DATA FOR THIS EXERCISE:
= Beginning of Section =

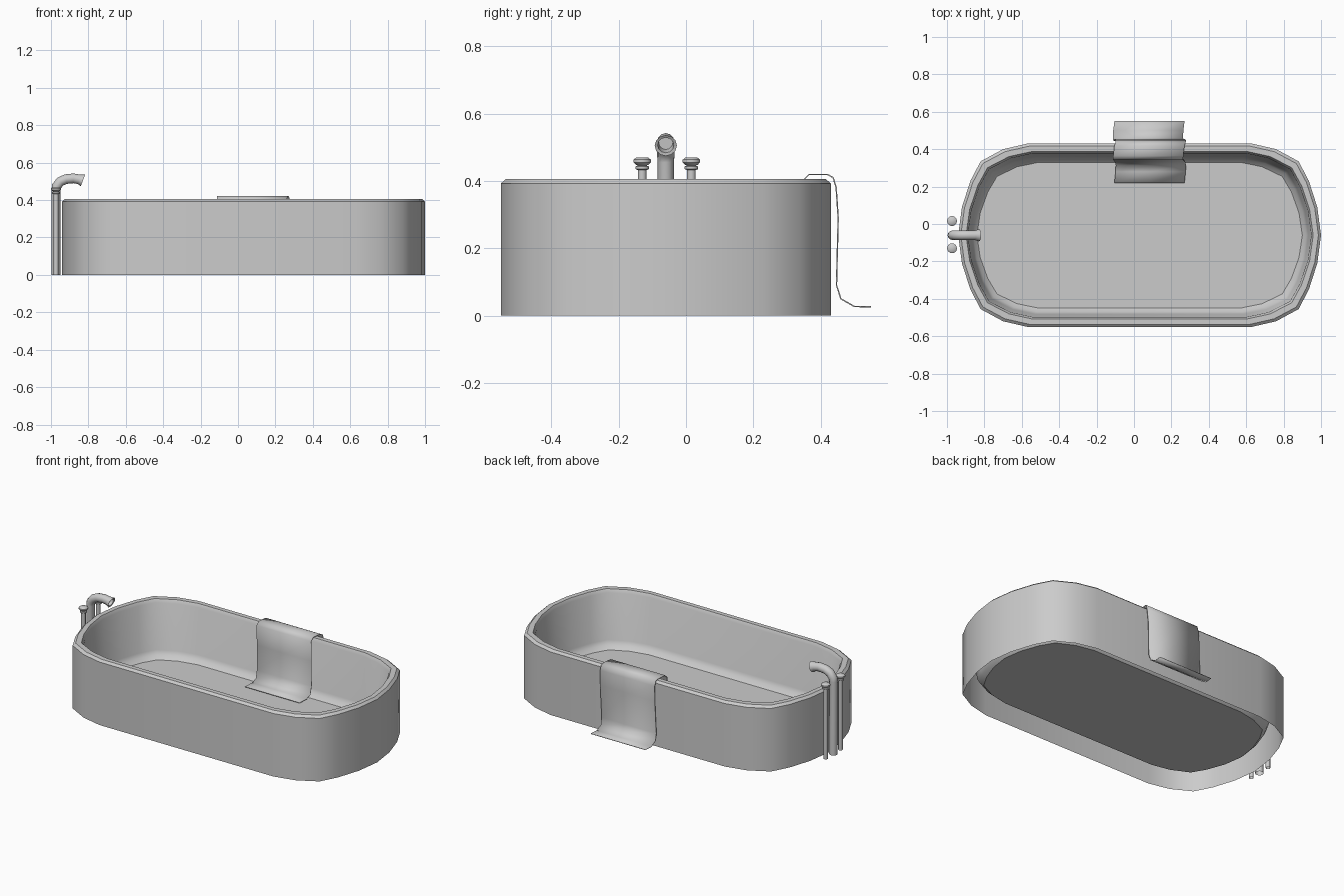
import bpy, bmesh, math
from mathutils import Vector

if "Cube" in bpy.data.objects:
    bpy.data.objects.remove(bpy.data.objects["Cube"])


def finish(name, verts, faces, angle=35):
    me = bpy.data.meshes.new(name)
    me.from_pydata(verts, [], faces)
    bm = bmesh.new()
    bm.from_mesh(me)
    bmesh.ops.recalc_face_normals(bm, faces=bm.faces)
    bm.to_mesh(me)
    bm.free()
    ob = bpy.data.objects.new(name, me)
    bpy.context.collection.objects.link(ob)
    bpy.ops.object.select_all(action='DESELECT')
    ob.select_set(True)
    bpy.context.view_layer.objects.active = ob
    bpy.ops.object.shade_smooth_by_angle(angle=math.radians(angle))
    return ob


def skin(name, rings, cap_end=False, angle=35):
    """Join closed rings of equal size with quads."""
    n = len(rings[0])
    verts = [v for r in rings for v in r]
    faces = [(k * n + i, k * n + (i + 1) % n, (k + 1) * n + (i + 1) % n, (k + 1) * n + i)
             for k in range(len(rings) - 1) for i in range(n)]
    if cap_end:
        faces.append(tuple(range((len(rings) - 1) * n, len(rings) * n)))
    return finish(name, verts, faces, angle)


# Tub: mirrored quarter outline, then inset rings up the outside and down the inside
CX, CY, HX, HY = 0.03, -0.06, 0.97, 0.49
quarter = [(0.97, 0), (0.95, 0.15), (0.905, 0.29), (0.85, 0.395), (0.73, 0.46), (0.60, 0.49)]
half = quarter + [(-x, y) for x, y in reversed(quarter)]
outline = half + [(x, -y) for x, y in reversed(half[1:-1])]


def tub_ring(inset, z):
    return [(CX + x * (1 - inset / HX), CY + y * (1 - inset / HY), z) for x, y in outline]


tub_profile = [(0, 0), (0, 0.392), (0.014, 0.405), (0.042, 0.405), (0.052, 0.385),
               (0.068, 0.10), (0.08, 0.075), (0.10, 0.055)]
skin("bathtub", [tub_ring(i, z) for i, z in tub_profile], cap_end=True)

# Towel draped over the back rim
towel_path = [(0.22, 0.068), (0.28, 0.07), (0.315, 0.085), (0.333, 0.13), (0.342, 0.28),
              (0.346, 0.40), (0.365, 0.419), (0.42, 0.419), (0.437, 0.41), (0.446, 0.38),
              (0.452, 0.29), (0.447, 0.09), (0.46, 0.05), (0.50, 0.027), (0.55, 0.026)]
tv, tf = [], []
for k, (y, z) in enumerate(towel_path):
    w = 0.008 * math.sin(k * 0.9)
    tv += [(-0.105 + w, y, z), (0.085, y, z), (0.27 + w, y, z)]
    if k:
        a = 3 * k
        tf += [(a - 3 + i, a - 2 + i, a + 1 + i, a + i) for i in range(2)]
towel = finish("towel", tv, tf, 60)
mod = towel.modifiers.new("thickness", 'SOLIDIFY')
mod.thickness = 0.004
mod.offset = 0

# Spout: standing pipe bending over the rim, flared open mouth
PX = -0.973
spout_path = [(PX, 0, .024), (PX, .455, .024), (-.969, .475, .026), (-.95, .499, .026),
              (-.92, .512, .026), (-.88, .516, .026), (-.85, .511, .026), (-.829, .505, .033),
              (-.831, .506, .024), (-.87, .514, .021)]
dirs = [(0, 1), (0, 1), (.4, 1), (.75, .6), (1, .25), (1, -.05), (.95, -.25),
        (.93, -.35), (.93, -.35), (1, -.1)]
rings = []
for (x, z, r), d in zip(spout_path, dirs):
    t = Vector((d[0], 0, d[1])).normalized()
    side = Vector((0, 1, 0))
    up = t.cross(side)
    rings.append([Vector((x, CY, z)) + r * (math.cos(a) * side + math.sin(a) * up)
                  for a in (math.tau * i / 12 for i in range(12))])
skin("spout", rings, cap_end=True, angle=45)

# Two taps: thin pipes with a collar and a round knob
tap_profile = [(.013, 0), (.013, .432), (.021, .435), (.021, .443), (.013, .446),
               (.020, .448), (.027, .455), (.027, .463), (.018, .470)]
for label, y in (("front", -0.13), ("back", 0.016)):
    skin(label + "_tap",
         [[(PX + r * math.cos(math.tau * i / 10), y + r * math.sin(math.tau * i / 10), z)
           for i in range(10)] for r, z in tap_profile], cap_end=True, angle=40)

= End of Section =

DIRECTIONS: Print exactly the lines above, between the one holding "me.from_pydata(verts, [], faces)" and the one holding "bpy.context.collection.objects.link(ob)", inclusive, and nothing besides.

FINISHED TASK:
    me.from_pydata(verts, [], faces)
    bm = bmesh.new()
    bm.from_mesh(me)
    bmesh.ops.recalc_face_normals(bm, faces=bm.faces)
    bm.to_mesh(me)
    bm.free()
    ob = bpy.data.objects.new(name, me)
    bpy.context.collection.objects.link(ob)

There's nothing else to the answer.